Winter Backcountry Safety
© Parks Canada / Christine Aikens
The Chilkoot Trail and White Pass area is remote. Your safety is your personal responsibility. While natural hazards exist, the risks can be minimized by taking reasonable precautions. Careful pre-trip planning, appropriate equipment and knowledge of natural hazards are all essential. Choose a trip that reflects the level of ability of your group.
Skier and avalanche debris near Chilkoot Pass
© Parks Canada
Significant avalanche terrain exists in the Chilkoot Trail and White Pass area. All winter backcountry users should know how to recognize and avoid avalanche terrain.

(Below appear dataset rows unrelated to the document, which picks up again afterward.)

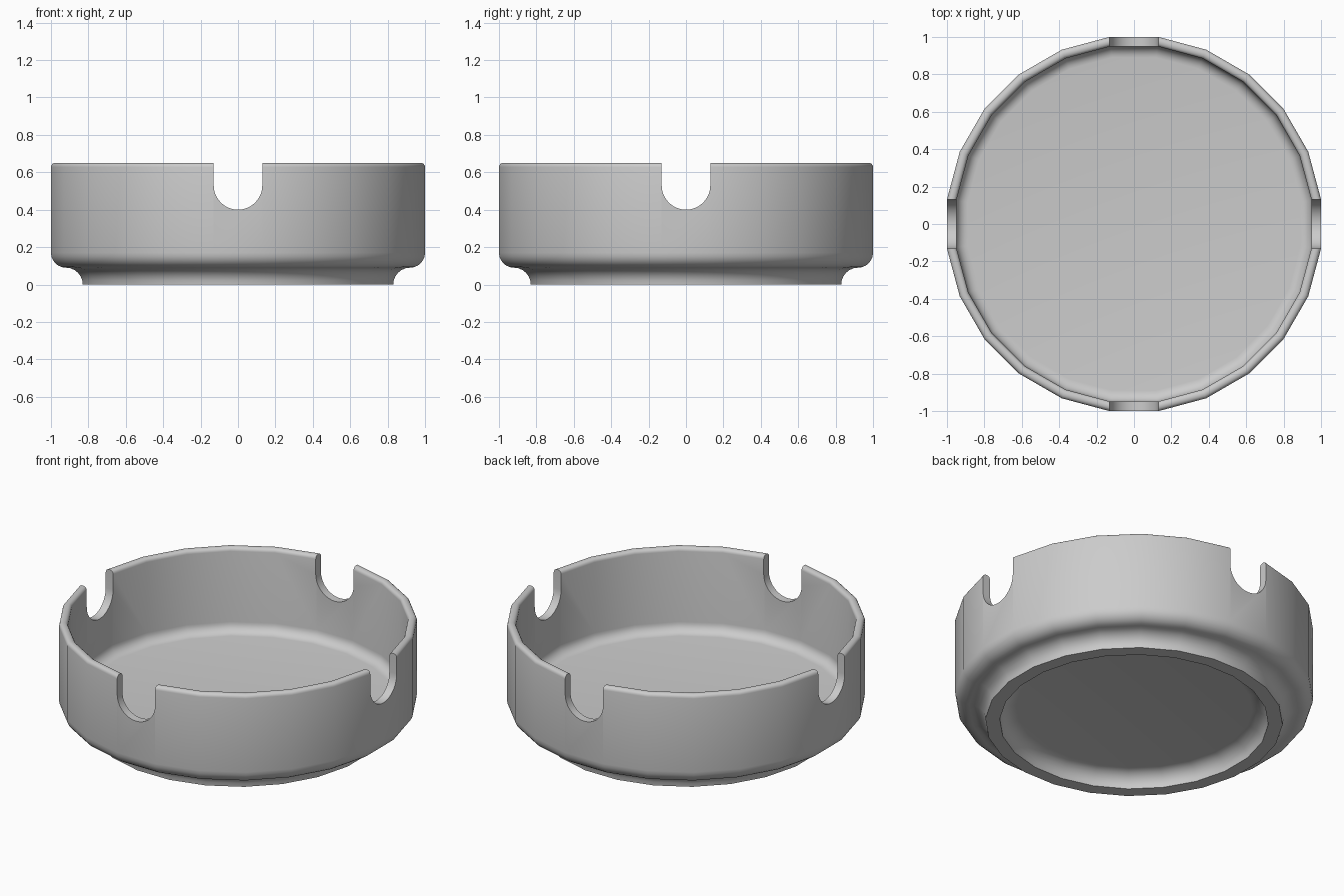
import bpy, bmesh
from math import sin, cos, pi, radians

if "Cube" in bpy.data.objects:
    bpy.data.objects.remove(bpy.data.objects["Cube"])

SIDES = 24
STEP = 2 * pi / SIDES


def arc(cx, cz, r, a0, a1, n=6):
    """Points of a circular arc in the (radius, z) plane, angles in degrees."""
    return [(cx + r * cos(radians(a0 + (a1 - a0) * i / n)),
             cz + r * sin(radians(a0 + (a1 - a0) * i / n))) for i in range(n + 1)]


def make_object(name, bm):
    bmesh.ops.recalc_face_normals(bm, faces=bm.faces[:])
    mesh = bpy.data.meshes.new(name)
    bm.to_mesh(mesh)
    bm.free()
    obj = bpy.data.objects.new(name, mesh)
    bpy.context.collection.objects.link(obj)
    return obj


# Cross-section from the recessed underside, around the foot and wall, to the floor
profile = (arc(0.66, 0.0, 0.09, 90, 0)           # hollow inside the foot
           + arc(0.92, 0.0, 0.09, 180, 90)       # cove outside the foot
           + arc(0.92, 0.17, 0.08, -90, 0)[1:]   # rounded lower edge
           + arc(0.978, 0.628, 0.022, 0, 90, 4)  # outer rim
           + arc(0.972, 0.628, 0.022, 90, 180, 4)  # inner rim
           + arc(0.89, 0.19, 0.06, 0, -90))      # floor fillet

# Bowl: 24-sided revolve with a flat side facing each axis
bm = bmesh.new()
rings = []
for r, z in profile:
    rad = r / cos(STEP / 2)
    rings.append([bm.verts.new((rad * cos((i + 0.5) * STEP), rad * sin((i + 0.5) * STEP), z))
                  for i in range(SIDES)])
for a, b in zip(rings, rings[1:]):
    for i in range(SIDES):
        j = (i + 1) % SIDES
        bm.faces.new((a[i], a[j], b[j], b[i]))
bm.faces.new(rings[0])
bm.faces.new(rings[-1])
bowl = make_object("ashtray_bowl", bm)


# Rest notches: round-bottomed slots cut through along both axes
def notch_cutter(name, turn):
    bm = bmesh.new()
    outline = [(-0.13, 0.9)] + arc(0, 0.53, 0.13, 180, 360, 20) + [(0.13, 0.9)]
    face = bm.faces.new([bm.verts.new((x, -1.3, z)) for x, z in outline])
    ext = bmesh.ops.extrude_face_region(bm, geom=[face])
    bmesh.ops.translate(bm, vec=(0, 2.6, 0),
                        verts=[v for v in ext["geom"] if isinstance(v, bmesh.types.BMVert)])
    obj = make_object(name, bm)
    obj.rotation_euler.z = turn
    obj.hide_render = True
    return obj


bpy.context.view_layer.objects.active = bowl
for k in range(2):
    cutter = notch_cutter("notch_cutter_%d" % k, k * pi / 2)
    bpy.context.view_layer.update()
    mod = bowl.modifiers.new("notch", 'BOOLEAN')
    mod.operation = 'DIFFERENCE'
    mod.solver = 'EXACT'
    mod.object = cutter
    bpy.ops.object.modifier_apply(modifier=mod.name)
    bpy.data.objects.remove(cutter)

bpy.ops.object.select_all(action='DESELECT')
bowl.select_set(True)
bpy.ops.object.shade_smooth_by_angle(angle=radians(35))
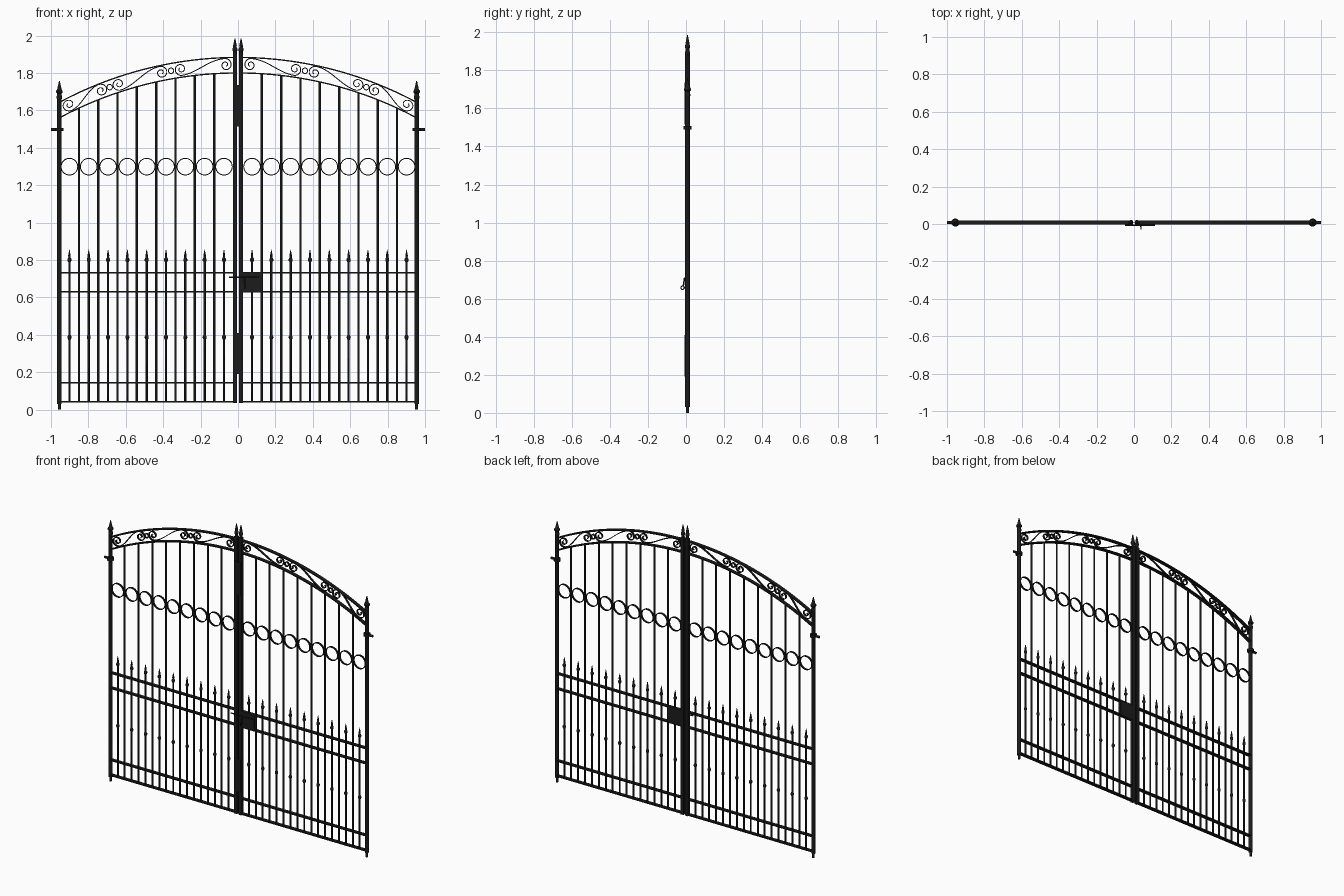
import bpy, bmesh, math
from mathutils import Vector, Matrix

if "Cube" in bpy.data.objects:
    bpy.data.objects.remove(bpy.data.objects["Cube"])

Y = 0.008          # depth centre of the gate leaves
STEP = 0.1033      # bar spacing
POST = 0.955


def material(name, v):
    m = bpy.data.materials.new(name)
    m.diffuse_color = (v, v, v, 1)
    m.use_nodes = True
    m.node_tree.nodes["Principled BSDF"].inputs["Base Color"].default_value = m.diffuse_color
    return m


BLACK = material("black iron", 0.011)
LOCK = material("lock black", 0.012)


def finish(bm, name, mat=BLACK, smooth=False):
    bmesh.ops.recalc_face_normals(bm, faces=bm.faces)
    me = bpy.data.meshes.new(name)
    bm.to_mesh(me)
    bm.free()
    ob = bpy.data.objects.new(name, me)
    bpy.context.collection.objects.link(ob)
    me.materials.append(mat)
    if smooth:
        bpy.context.view_layer.objects.active = ob
        ob.select_set(True)
        bpy.ops.object.shade_smooth_by_angle(angle=math.radians(35))
        ob.select_set(False)
    return ob


def box(name, x0, x1, y0, y1, z0, z1, mat=BLACK):
    bm = bmesh.new()
    bmesh.ops.create_cube(bm, size=1, matrix=Matrix.Translation(
        ((x0 + x1) / 2, (y0 + y1) / 2, (z0 + z1) / 2)) @ Matrix.Diagonal((x1 - x0, y1 - y0, z1 - z0, 1)))
    return finish(bm, name, mat)


def lathe(name, x, prof, n=12, y=Y):
    """Turned part: profile of (radius, z) around a vertical axis."""
    bm = bmesh.new()
    rings = [[bm.verts.new((x + r * math.cos(math.tau * i / n), y + r * math.sin(math.tau * i / n), z))
              for i in range(n)] for r, z in prof]
    for a, b in zip(rings, rings[1:]):
        for i in range(n):
            bm.faces.new((a[i], a[(i + 1) % n], b[(i + 1) % n], b[i]))
    bm.faces.new(rings[0])
    bm.faces.new(rings[-1])
    return finish(bm, name, smooth=True)


def rod(name, p, q, r, mat=BLACK):
    p, q = Vector(p), Vector(q)
    bm = bmesh.new()
    rot = (q - p).to_track_quat('Z', 'Y').to_matrix().to_4x4()
    bmesh.ops.create_cone(bm, cap_ends=True, segments=12, radius1=r, radius2=r, depth=(q - p).length,
                          matrix=Matrix.Translation((p + q) / 2) @ rot)
    return finish(bm, name, mat, True)


def strip(name, pts, t, d, closed=False):
    """Flat iron band following x,z points: thickness t, depth d."""
    bm = bmesh.new()
    n, rings = len(pts), []
    for i, p in enumerate(pts):
        a = pts[(i - 1) % n if closed else max(i - 1, 0)]
        b = pts[(i + 1) % n if closed else min(i + 1, n - 1)]
        tx, tz = b[0] - a[0], b[1] - a[1]
        l = math.hypot(tx, tz)
        nx, nz = -tz / l * t / 2, tx / l * t / 2
        rings.append([bm.verts.new((p[0] + s * nx, Y + k * d / 2, p[1] + s * nz))
                      for s, k in ((-1, -1), (1, -1), (1, 1), (-1, 1))])
    for i in range(n if closed else n - 1):
        a, b = rings[i], rings[(i + 1) % n]
        for j in range(4):
            bm.faces.new((a[j], a[(j + 1) % 4], b[(j + 1) % 4], b[j]))
    if not closed:
        bm.faces.new(rings[0])
        bm.faces.new(rings[-1])
    return finish(bm, name, smooth=True)


def arch(x, top):
    return top + math.sqrt(2.02 ** 2 - x * x) - 2.02


def circle(cx, cz, r, n=32):
    return [(cx + r * math.cos(math.tau * i / n), cz + r * math.sin(math.tau * i / n)) for i in range(n)]


def scroll(xa, xb, s):
    """S scroll between two curl centres inside the arch band."""
    half, r = (xb - xa) / 2, 0.034
    side = []
    for i in range(37):                     # spiral, eye to outside
        u = i / 36
        a = math.pi / 2 + (1 - u) * 2.9 * math.pi
        rr = r * (0.2 + 0.8 * u)
        side.append((-half + rr * math.cos(a), rr * math.sin(a)))
    link = [(-half + 2 * half * i / 16, r * math.cos(math.pi * i / 16)) for i in range(1, 16)]
    local = side + link + [(-x, -z) for x, z in reversed(side)]
    xm = (xa + xb) / 2
    out = []
    for lx, lz in local:
        # follow the arch, tilting the offset with its slope
        px = xm + lx
        slope = px / 2.02
        out.append((s * (px + lz * slope), arch(px, 1.844) + lz * math.sqrt(1 - slope * slope)))
    return out


for s, side in ((-1, "left"), (1, "right")):
    # hinge post with finial and bottom pivot
    lathe(side + "_post", s * POST, [
        (0.008, 0), (0.008, 0.03), (0.0125, 0.03), (0.0125, 1.66), (0.0145, 1.665), (0.0145, 1.675),
        (0.0125, 1.68), (0.0125, 1.69), (0.018, 1.696), (0.018, 1.704), (0.012, 1.712), (0.002, 1.757)], 16)
    rod(side + "_hinge_pin", (s * 0.935, Y, 1.498), (s * 1.0, Y, 1.498), 0.008)
    rod(side + "_hinge_collar", (s * POST, Y, 1.489), (s * POST, Y, 1.507), 0.022)
    # meeting stile with finial
    xs = s * 0.0165
    box(side + "_stile", xs - 0.011, xs + 0.011, Y - 0.012, Y + 0.012, 0.035, 1.9)
    lathe(side + "_stile_finial", xs, [(0.010, 1.895), (0.010, 1.915), (0.0135, 1.92), (0.0135, 1.93),
                                       (0.009, 1.938), (0.010, 1.945), (0.002, 1.985)])
    # horizontal rails
    for z in (0.043, 0.145, 0.63, 0.732):
        box(side + "_rail", min(s * 0.02, s * POST), max(s * 0.02, s * POST), Y - 0.012, Y + 0.012,
            z - 0.004, z + 0.004)
    # arched bands
    for top in (1.883, 1.800):
        strip(side + "_arch_band", [(s * (0.02 + 0.93 * i / 32), arch(0.02 + 0.93 * i / 32, top))
                                    for i in range(33)], 0.007, 0.024)
    # scrolls and the small rings between them
    for xa, xb in ((0.066, 0.306), (0.41, 0.638), (0.732, 0.904)):
        strip(side + "_scroll", scroll(xa, xb, s), 0.005, 0.013)
    for x in (0.358, 0.686):
        strip(side + "_scroll_ring", circle(s * x, arch(x, 1.844), 0.0145, 20), 0.005, 0.013, True)
    # tall bars up to the arch
    for k in range(1, 9):
        x = s * (0.954 - STEP * k)
        rod(side + "_tall_bar", (x, Y, 0.045), (x, Y, arch(x, 1.800)), 0.006)
    # short spear bars with knuckle, and rings above
    for k in range(9):
        x = s * (0.953 - STEP * (k + 0.5))
        lathe(side + "_spear_bar", x, [
            (0.006, 0.043), (0.006, 0.373), (0.0105, 0.383), (0.0105, 0.391), (0.006, 0.4),
            (0.006, 0.788), (0.0105, 0.796), (0.0105, 0.806), (0.006, 0.813), (0.0065, 0.825), (0.001, 0.855)], 10)
        strip(side + "_ring", circle(x, 1.299, 0.0445), 0.005, 0.013, True)

# cover plates over the meeting gap
for z0, z1 in ((0.19, 0.41), (1.515, 1.737)):
    box("gap_cover_plate", -0.026, 0.024, -0.007, -0.004, z0, z1)

# lock box, slide bolt and bolt handle
box("lock_box", 0.02, 0.122, Y - 0.011, Y + 0.011, 0.63, 0.732, LOCK)
rod("slide_bolt", (-0.047, -0.008, 0.707), (0.112, -0.008, 0.707), 0.004)
rod("bolt_handle", (0.037, -0.008, 0.707), (0.037, -0.014, 0.668), 0.004)
bm = bmesh.new()
n, m = 20, 8
grid = [[bm.verts.new((0.037 + 0.003 * math.sin(math.tau * j / m),
                       -0.018 + (0.009 + 0.003 * math.cos(math.tau * j / m)) * math.cos(math.tau * i / n),
                       0.658 + (0.009 + 0.003 * math.cos(math.tau * j / m)) * math.sin(math.tau * i / n)))
         for j in range(m)] for i in range(n)]
for i in range(n):
    for j in range(m):
        bm.faces.new((grid[i][j], grid[(i + 1) % n][j], grid[(i + 1) % n][(j + 1) % m], grid[i][(j + 1) % m]))
finish(bm, "bolt_pull_ring", smooth=True)
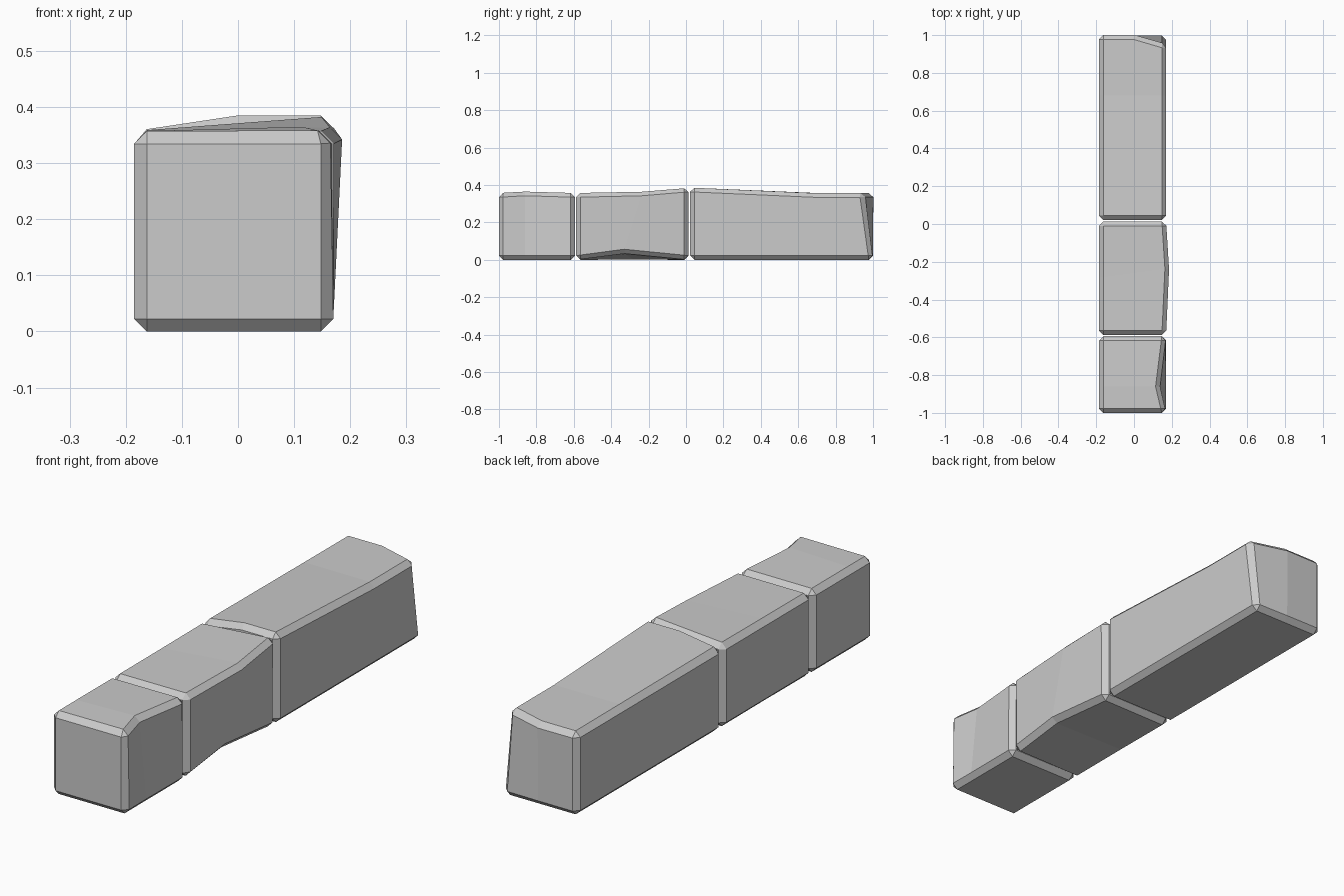
import bpy, bmesh

if "Cube" in bpy.data.objects:
    bpy.data.objects.remove(bpy.data.objects["Cube"])

BEVEL = 0.0225
L, R, H = -0.185, 0.17, 0.357   # left, right, normal height


def ring(y, **moved):
    """Cross-section at y; keyword arguments replace single corner points."""
    pts = {"bl": (L, y, 0), "bm": (0, y, 0), "br": (R, y, 0),
           "tr": (R, y, H), "tm": (0, y, H), "tl": (L, y, H)}
    pts.update(moved)
    return pts


def stone(name, rings, keys):
    """Loft the rings, cap the ends and chamfer the box edges."""
    bm = bmesh.new()
    rows = [[bm.verts.new(r[k]) for k in keys] for r in rings]
    n = len(keys)
    sharp = []
    for a, b in zip(rows, rows[1:]):
        for i in range(n):
            j = (i + 1) % n
            bm.faces.new((a[i], a[j], b[j], b[i]))
            if keys[i][1] != "m":
                sharp.append((a[i], b[i]))
    for row in (rows[0], rows[-1]):
        if n == 4:
            bm.faces.new(row)
        else:
            bm.faces.new((row[0], row[1], row[4], row[5]))
            bm.faces.new((row[1], row[2], row[3], row[4]))
        sharp += [(row[i], row[(i + 1) % n]) for i in range(n)]
    bmesh.ops.recalc_face_normals(bm, faces=bm.faces)
    edges = [bm.edges.get(p) for p in sharp]
    bmesh.ops.bevel(bm, geom=edges, offset=BEVEL, offset_type='OFFSET',
                    segments=1, profile=0.5, affect='EDGES', clamp_overlap=True)
    bmesh.ops.recalc_face_normals(bm, faces=bm.faces)
    me = bpy.data.meshes.new(name)
    bm.to_mesh(me)
    bm.free()
    ob = bpy.data.objects.new(name, me)
    bpy.context.collection.objects.link(ob)


four = ["bl", "br", "tr", "tl"]
six = ["bl", "bm", "br", "tr", "tm", "tl"]

# Short front stone with a dent in its top right edge
stone("front_stone", [
    ring(-1.0),
    ring(-0.86, tr=(0.137, -0.86, 0.365)),
    ring(-0.594)], four)

# Middle stone: bulged on the right, lower edge chipped, rising to the back
stone("middle_stone", [
    ring(-0.587),
    ring(-0.28, br=(R, -0.33, 0.034), tr=(0.186, -0.235, 0.365)),
    ring(0.013, tr=(R, 0.013, 0.386))], four)

# Long back stone: raised front right, back right corner leaning in
stone("back_stone", [
    ring(0.022, tm=(0, 0.022, 0.386), tr=(R, 0.022, 0.386)),
    ring(0.68),
    ring(1.0, tr=(R, 0.95, H))], six)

Travel through avalanche terrain requires a special set of skills for evaluating avalanche risk. While in avalanche terrain, your entire group must be properly equipped with shovels, avalanche transceivers and probes, so as to be able to find and rescue a member(s) of your party should they get caught in an avalanche.
More information on avalanche safety.
Weather in the Chilkoot/White Pass area can be extreme and unpredictable. Even if the day starts out sunny, be prepared for cold temperatures, snow, strong winds and poor visibility. Whiteout conditions can complicate route-finding and prevent you from detecting avalanche terrain, open water and overflow. Road closures are common due to high winds and driving snow. Weather can also play a major role in the development of avalanche hazard.
It is important to check current weather conditions and forecasts when planning a trip to the Chilkoot Trail / White Pass area. The Yukon Avalanche Association website has a comprehensive listing of weather resources (current conditions, forecasts, webcams) for the area.
You may encounter water (overflow) under the snow layer on any of the lakes, rivers or creeks in the area. This slush layer may also be present around underground springs. Thin ice may be encountered on any water body (generally in spring and early winter and also near inflows and outflows of lakes). If you become wet, you must be prepared to dry out your gear, or carry dry gear to change into. Extreme caution should be exercised when travelling on lakes and streams.
Hypothermia is the lowering of the interior body temperature, and is caused by exposure to the cold, aggravated by wetness, wind and personal exhaustion. Your body is similar to a furnace: if it loses more heat than it can produce, the body's core temperature will drop. Without an external heat source hypothermia can be fatal.
Watch for these symptoms:
- uncontrollable fits of shivering
- slurred speech
- loss of coordination: difficulty performing simple tasks
- changes in normal behaviour: a good-natured person may begin to grumble and complain.
Frostbite is the actual freezing of the body tissues caused by exposure to cold, especially when aggravated by wind and wetness. The nose, ears, cheeks and chin are most often affected, but more severe cases of frostbite can involve the hands and feet.
Watch for these symptoms:
- affected area becomes cold and numb
- skin turns white, yellow-white and/or mottled blue-white
To ensure you have a safe and enjoyable trip, please plan your trip carefully. Do not attempt activities beyond your skills and capabilities, and use your discretion when traveling in the backcountry. You are ultimately responsible for your own safety.
A Few Tips:
- It is always safer to travel in a group
- Pick an objective that is within your group’s ability and have an alternate plan in case conditions change.
- Check the weather forecast.
- Let someone know your plans. Leave an itinerary, route map and the names of your party with a friend or family member.
- Ensure that you are properly equipped.
- Take your avalanche safety gear and know how to use it if you are venturing into avalanche terrain.
- Dress in layers to adapt to changing conditions
- Drink and eat regularly to stay hydrated and maintain energy
- Set a turn-around time and stick to it.
NOTE: Except in an emergency, open fires are not permitted in the park. Backpacking stoves or woodstoves in the shelters at Lindeman are your only source of heat on the Canadian side of the trail.
Chilkoot Trail National Historic Site is a remote wilderness park. Travellers must be entirely self-sufficient and able to handle any emergency situations on their own. In the event of an emergency you should be prepared for lengthy delays in search and rescue response times due to weather conditions and/or the availability of both aircraft and rescue personnel.
There is no cell phone coverage in Chilkoot Trail National Historic Site. We recommend you carry a satellite phone. Be aware that coverage can be adversely affected by vegetation and topography in some locations. The closest telephone is at Canada Customs at Fraser on the South Klondike Highway (6.5 km/4 miles south of Log Cabin parking lot). Let the dispatcher know that you are in the Chilkoot Trail National Historic Site, and then give your precise location and the accident details.
Parks Canada 24 hour Emergency Dispatch
1-780-852-3100 (if calling from a satellite phone)